WILMINGTON, Del., May 19 (Reuters) - The bankruptcy of Corinthian Colleges Inc, one of the biggest for-profit college chains, has set off a scramble to find a way to wipe away billions of dollars of student loans for those who attended its campuses.
More than 50 consumer and labor organizations sent a joint petition on Tuesday to U.S. Secretary of Education Arne Duncan, urging him to cancel federal student loans owed by 78,000 who attended Corinthian schools.
The groups, including the National Consumer Law Center, said the Department of Education had the authority because Corinthian misrepresented its job placement rates and defrauded students by enrolling them in high-cost, low-quality classes.
Corinthian settled allegations about misrepresenting job placements with the California attorney general in 2007.

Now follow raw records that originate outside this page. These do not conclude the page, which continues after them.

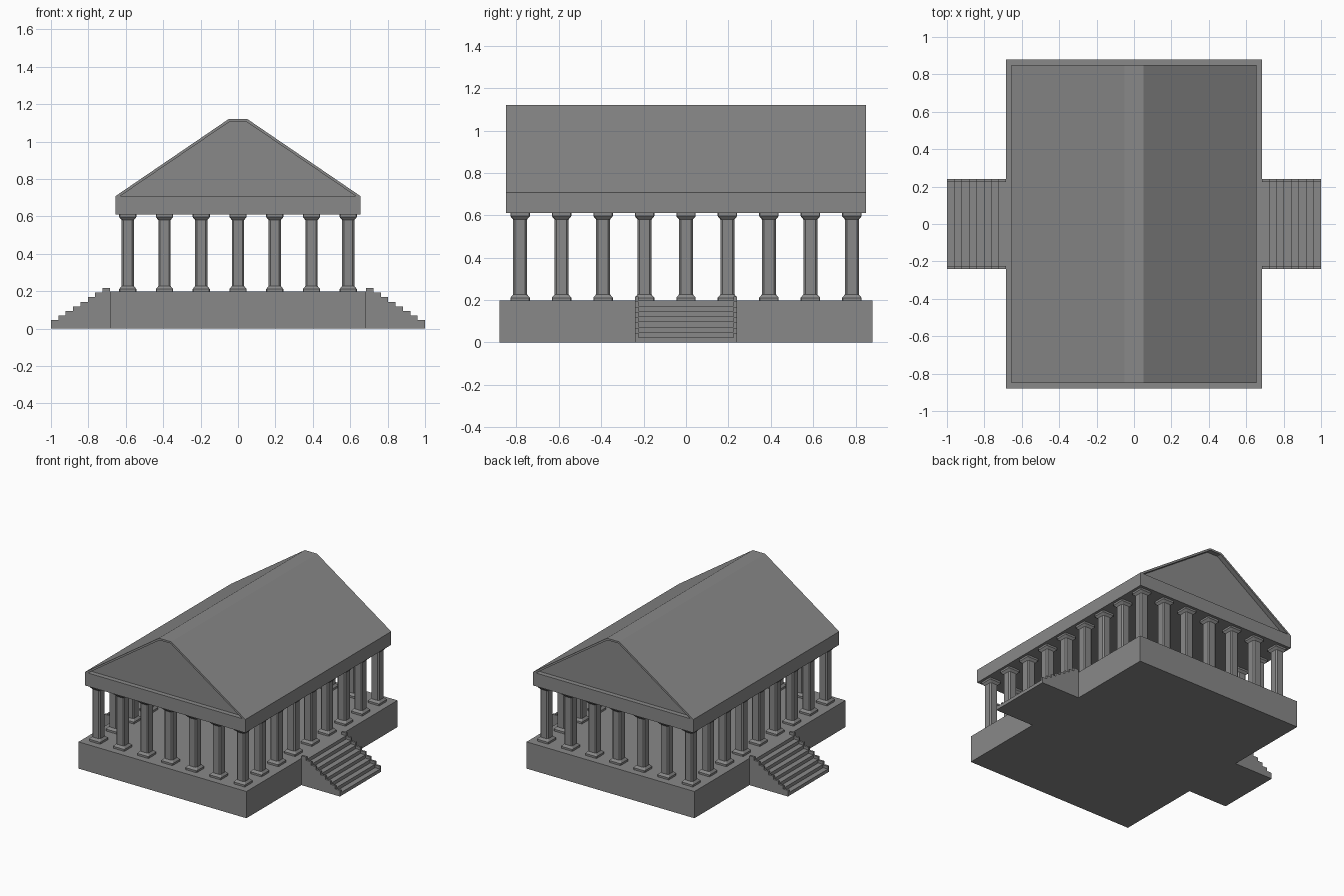
import bpy, bmesh

if "Cube" in bpy.data.objects:
    bpy.data.objects.remove(bpy.data.objects["Cube"])

# Single stone colour
stone = bpy.data.materials.new("grey_stone")
stone.use_nodes = True
GREY = (0.25, 0.25, 0.25, 1)
stone.diffuse_color = GREY
stone.node_tree.nodes["Principled BSDF"].inputs["Base Color"].default_value = GREY


def finish(name, bm):
    bmesh.ops.recalc_face_normals(bm, faces=bm.faces)
    mesh = bpy.data.meshes.new(name)
    bm.to_mesh(mesh)
    bm.free()
    mesh.materials.append(stone)
    obj = bpy.data.objects.new(name, mesh)
    bpy.context.collection.objects.link(obj)
    return obj


def loft(bm, rings):
    """Skin a list of equal-length rings and cap both ends."""
    rows = [[bm.verts.new(p) for p in ring] for ring in rings]
    n = len(rows[0])
    for a, b in zip(rows, rows[1:]):
        for i in range(n):
            j = (i + 1) % n
            bm.faces.new((a[i], a[j], b[j], b[i]))
    bm.faces.new(rows[0])
    bm.faces.new(rows[-1])


def extrude_y(name, profile, y0, y1):
    bm = bmesh.new()
    loft(bm, [[(x, y, z) for x, z in profile] for y in (y0, y1)])
    return finish(name, bm)


def rect(hx, z0, z1):
    return [(-hx, z0), (hx, z0), (hx, z1), (-hx, z1)]


# Platform and entablature
BASE_X, BASE_Y, BASE_Z = 0.685, 0.88, 0.197
ROOF_X, ROOF_Y = 0.655, 0.85
BEAM_Z, EAVE_Z, RIDGE_Z = 0.61, 0.708, 1.12
extrude_y("platform", rect(BASE_X, 0, BASE_Z), -BASE_Y, BASE_Y)
extrude_y("entablature", rect(ROOF_X, BEAM_Z, EAVE_Z), -ROOF_Y, ROOF_Y)

# Roof shell with a flat ridge, and a gable wall set back inside it
outer = [(-ROOF_X, EAVE_Z), (-0.05, RIDGE_Z), (0.05, RIDGE_Z), (ROOF_X, EAVE_Z)]
inner = [(-0.63, EAVE_Z), (-0.045, 1.106), (0.045, 1.106), (0.63, EAVE_Z)]
extrude_y("roof", outer + inner[::-1], -ROOF_Y, ROOF_Y)
extrude_y("gable_walls", inner, 0.035 - ROOF_Y, ROOF_Y - 0.035)


# Stairs on both sides, each with stepped kerbs
STEPS = 8
RUN = (1 - BASE_X) / STEPS
RISE = BASE_Z / STEPS


def stepped(side, lift):
    pts = [(side * BASE_X, 0)]
    for i in range(STEPS):
        z = (STEPS - i) * RISE + lift
        pts += [(side * (BASE_X + i * RUN), z), (side * (BASE_X + (i + 1) * RUN), z)]
    return pts + [(side, 0)]


for side, label in ((1, "left"), (-1, "right")):
    extrude_y(label + "_stairs", stepped(side, 0), -0.225, 0.225)
    for end, tag in ((-1, "front"), (1, "back")):
        extrude_y(f"{label}_{tag}_kerb", stepped(side, 0.02), end * 0.225, end * 0.24)


# Columns: chamfered shaft with flared square foot and head
def square_ring(half, chamfer, z):
    h, k = half, half - chamfer
    return [(h, -k, z), (h, k, z), (k, h, z), (-k, h, z),
            (-h, k, z), (-h, -k, z), (-k, -h, z), (k, -h, z)]


FOOT, SHAFT = (0.046, 0.004), (0.033, 0.009)
bm = bmesh.new()
loft(bm, [square_ring(*size, z) for size, z in (
    (FOOT, BASE_Z), (FOOT, BASE_Z + 0.014), (SHAFT, BASE_Z + 0.03),
    (SHAFT, BEAM_Z - 0.03), (FOOT, BEAM_Z - 0.014), (FOOT, BEAM_Z))])
column = finish("column", bm)

GAP_X, GAP_Y = 0.1965, 0.1957
spots = [(i, j) for i in range(-3, 4) for j in range(-4, 5)
         if abs(i) == 3 or abs(j) == 4]
for n, (i, j) in enumerate(spots):
    obj = column
    if n:
        obj = bpy.data.objects.new("column", column.data)
        bpy.context.collection.objects.link(obj)
    obj.location = (i * GAP_X, j * GAP_Y, 0)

NCLC lawyer Robyn Smith said there was no precedent for the department to cancel student debt in the way the groups were urging.
“Unfortunately, they haven’t used this authority before,” she said.

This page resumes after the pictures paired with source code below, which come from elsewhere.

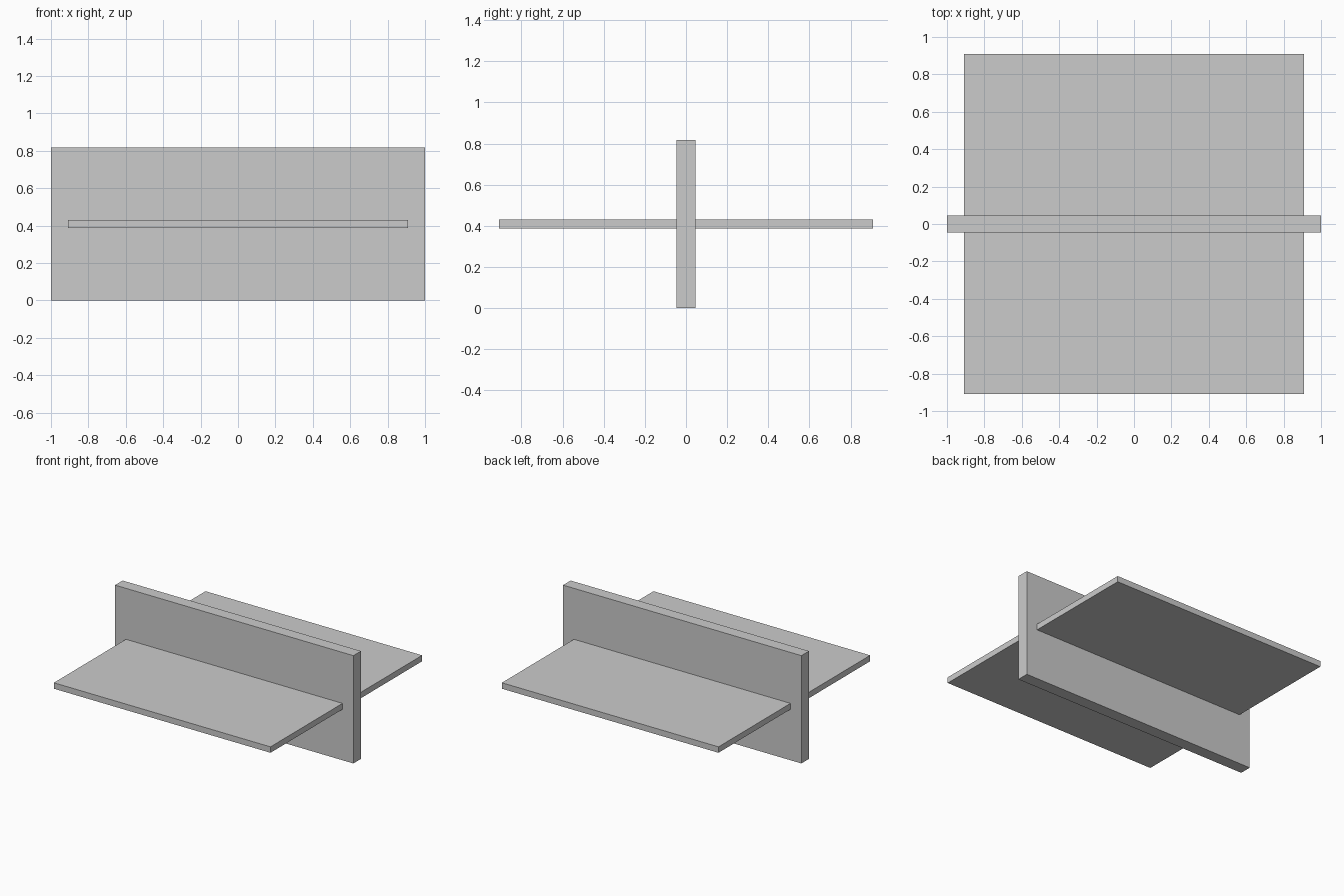
import bpy

if "Cube" in bpy.data.objects:
    bpy.data.objects.remove(bpy.data.objects["Cube"])


def box(name, size, center):
    bpy.ops.mesh.primitive_cube_add(size=1, location=center)
    obj = bpy.context.object
    obj.name = name
    obj.scale = size
    bpy.ops.object.transform_apply(location=False, rotation=False, scale=True)
    return obj


HEIGHT = 0.818

# Upright panel running along x
box("upright_panel", (2.0, 0.091, HEIGHT), (0, 0, HEIGHT / 2))

# Thin horizontal plate passing through the panel at mid height
box("horizontal_plate", (1.818, 1.818, 0.045), (0, 0, HEIGHT / 2))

The Department of Education said it had not decided how any debt relief would work.
“Our administration is committed to making sure students who have been defrauded or whose schools closed receive every penny of debt relief that they are entitled to,” said Assistant Press Secretary Denise Horn. “We will make that as easy as possible for students, and we will hold institutions accountable.”

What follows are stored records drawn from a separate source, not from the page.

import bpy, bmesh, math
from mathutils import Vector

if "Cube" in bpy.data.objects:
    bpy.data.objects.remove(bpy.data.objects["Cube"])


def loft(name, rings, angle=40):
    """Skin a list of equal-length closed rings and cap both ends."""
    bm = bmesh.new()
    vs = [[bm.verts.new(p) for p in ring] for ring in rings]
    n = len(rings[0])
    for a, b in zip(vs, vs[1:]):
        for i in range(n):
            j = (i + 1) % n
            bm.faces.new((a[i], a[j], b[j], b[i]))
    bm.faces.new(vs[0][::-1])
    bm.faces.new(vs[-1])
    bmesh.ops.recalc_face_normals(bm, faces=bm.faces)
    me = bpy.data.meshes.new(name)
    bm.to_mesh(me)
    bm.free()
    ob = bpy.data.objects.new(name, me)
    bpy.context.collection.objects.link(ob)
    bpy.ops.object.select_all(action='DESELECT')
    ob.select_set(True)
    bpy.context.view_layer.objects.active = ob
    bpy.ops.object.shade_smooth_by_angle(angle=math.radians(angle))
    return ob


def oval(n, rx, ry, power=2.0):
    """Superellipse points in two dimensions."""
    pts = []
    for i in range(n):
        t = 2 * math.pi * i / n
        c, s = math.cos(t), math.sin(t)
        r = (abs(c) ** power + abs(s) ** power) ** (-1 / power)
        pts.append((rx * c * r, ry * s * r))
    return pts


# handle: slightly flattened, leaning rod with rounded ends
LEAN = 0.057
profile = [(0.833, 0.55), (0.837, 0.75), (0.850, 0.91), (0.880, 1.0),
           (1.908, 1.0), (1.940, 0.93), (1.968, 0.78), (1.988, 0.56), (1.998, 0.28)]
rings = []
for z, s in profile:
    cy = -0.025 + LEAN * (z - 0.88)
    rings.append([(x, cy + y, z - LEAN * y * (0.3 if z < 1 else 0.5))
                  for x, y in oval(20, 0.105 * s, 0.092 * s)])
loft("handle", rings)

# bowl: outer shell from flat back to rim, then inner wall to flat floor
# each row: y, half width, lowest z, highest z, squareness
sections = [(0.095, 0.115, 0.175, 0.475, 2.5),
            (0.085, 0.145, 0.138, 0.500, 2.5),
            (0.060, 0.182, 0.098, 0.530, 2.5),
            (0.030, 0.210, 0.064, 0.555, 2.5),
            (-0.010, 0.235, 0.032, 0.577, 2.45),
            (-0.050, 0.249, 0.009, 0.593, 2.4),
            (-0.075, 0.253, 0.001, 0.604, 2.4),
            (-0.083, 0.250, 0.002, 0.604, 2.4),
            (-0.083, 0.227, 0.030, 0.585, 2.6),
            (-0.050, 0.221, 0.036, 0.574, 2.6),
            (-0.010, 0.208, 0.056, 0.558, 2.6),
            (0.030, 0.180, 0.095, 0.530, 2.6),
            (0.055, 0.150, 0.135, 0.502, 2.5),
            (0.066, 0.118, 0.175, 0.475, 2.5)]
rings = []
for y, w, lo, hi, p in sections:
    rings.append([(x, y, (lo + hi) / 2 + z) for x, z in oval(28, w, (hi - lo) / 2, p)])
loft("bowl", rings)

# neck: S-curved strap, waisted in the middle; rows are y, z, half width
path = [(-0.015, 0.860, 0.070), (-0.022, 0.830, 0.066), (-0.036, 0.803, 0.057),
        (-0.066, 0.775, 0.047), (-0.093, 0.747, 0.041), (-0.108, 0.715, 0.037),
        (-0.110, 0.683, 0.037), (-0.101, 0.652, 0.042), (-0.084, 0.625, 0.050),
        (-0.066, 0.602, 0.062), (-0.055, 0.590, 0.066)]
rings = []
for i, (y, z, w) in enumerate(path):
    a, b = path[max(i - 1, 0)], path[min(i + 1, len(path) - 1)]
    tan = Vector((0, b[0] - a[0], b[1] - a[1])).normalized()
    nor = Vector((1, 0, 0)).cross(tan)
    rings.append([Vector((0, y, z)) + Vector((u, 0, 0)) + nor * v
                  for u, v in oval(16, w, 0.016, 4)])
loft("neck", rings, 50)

Scott Gautier, a lawyer representing an official committee of students, said in an email that student debt “should be recognized as Corinthian’s ill-gotten gains and should be recovered, if at all possible, directly by the government from Corinthian.”
Corinthian entered Chapter 11 with $143 million in debt and about $19 million in assets, according to court documents.
The company operated the Heald College, Everest and WyoTech schools and offered degrees in healthcare and trades. In 2014, it sold 56 campuses to Education Credit Management Corp, a company known for fighting attempts to discharge student loans in bankruptcy.
In April, Corinthian closed the last 28 of its campuses without warning, leaving 16,000 students unable to complete their classes. Those students can apply for a loan discharge, according to the Department of Education.
Creditors could target Corinthian executives, who reaped millions in annual salaries, according to regulatory filings.
On Monday, top current and former Corinthian executives said in court papers that they were seeking liability insurance money to pay for their mounting legal costs stemming from criminal and civil actions. (Reporting by Tom Hals in Wilmington, Delaware; Editing by Lisa Von Ahn)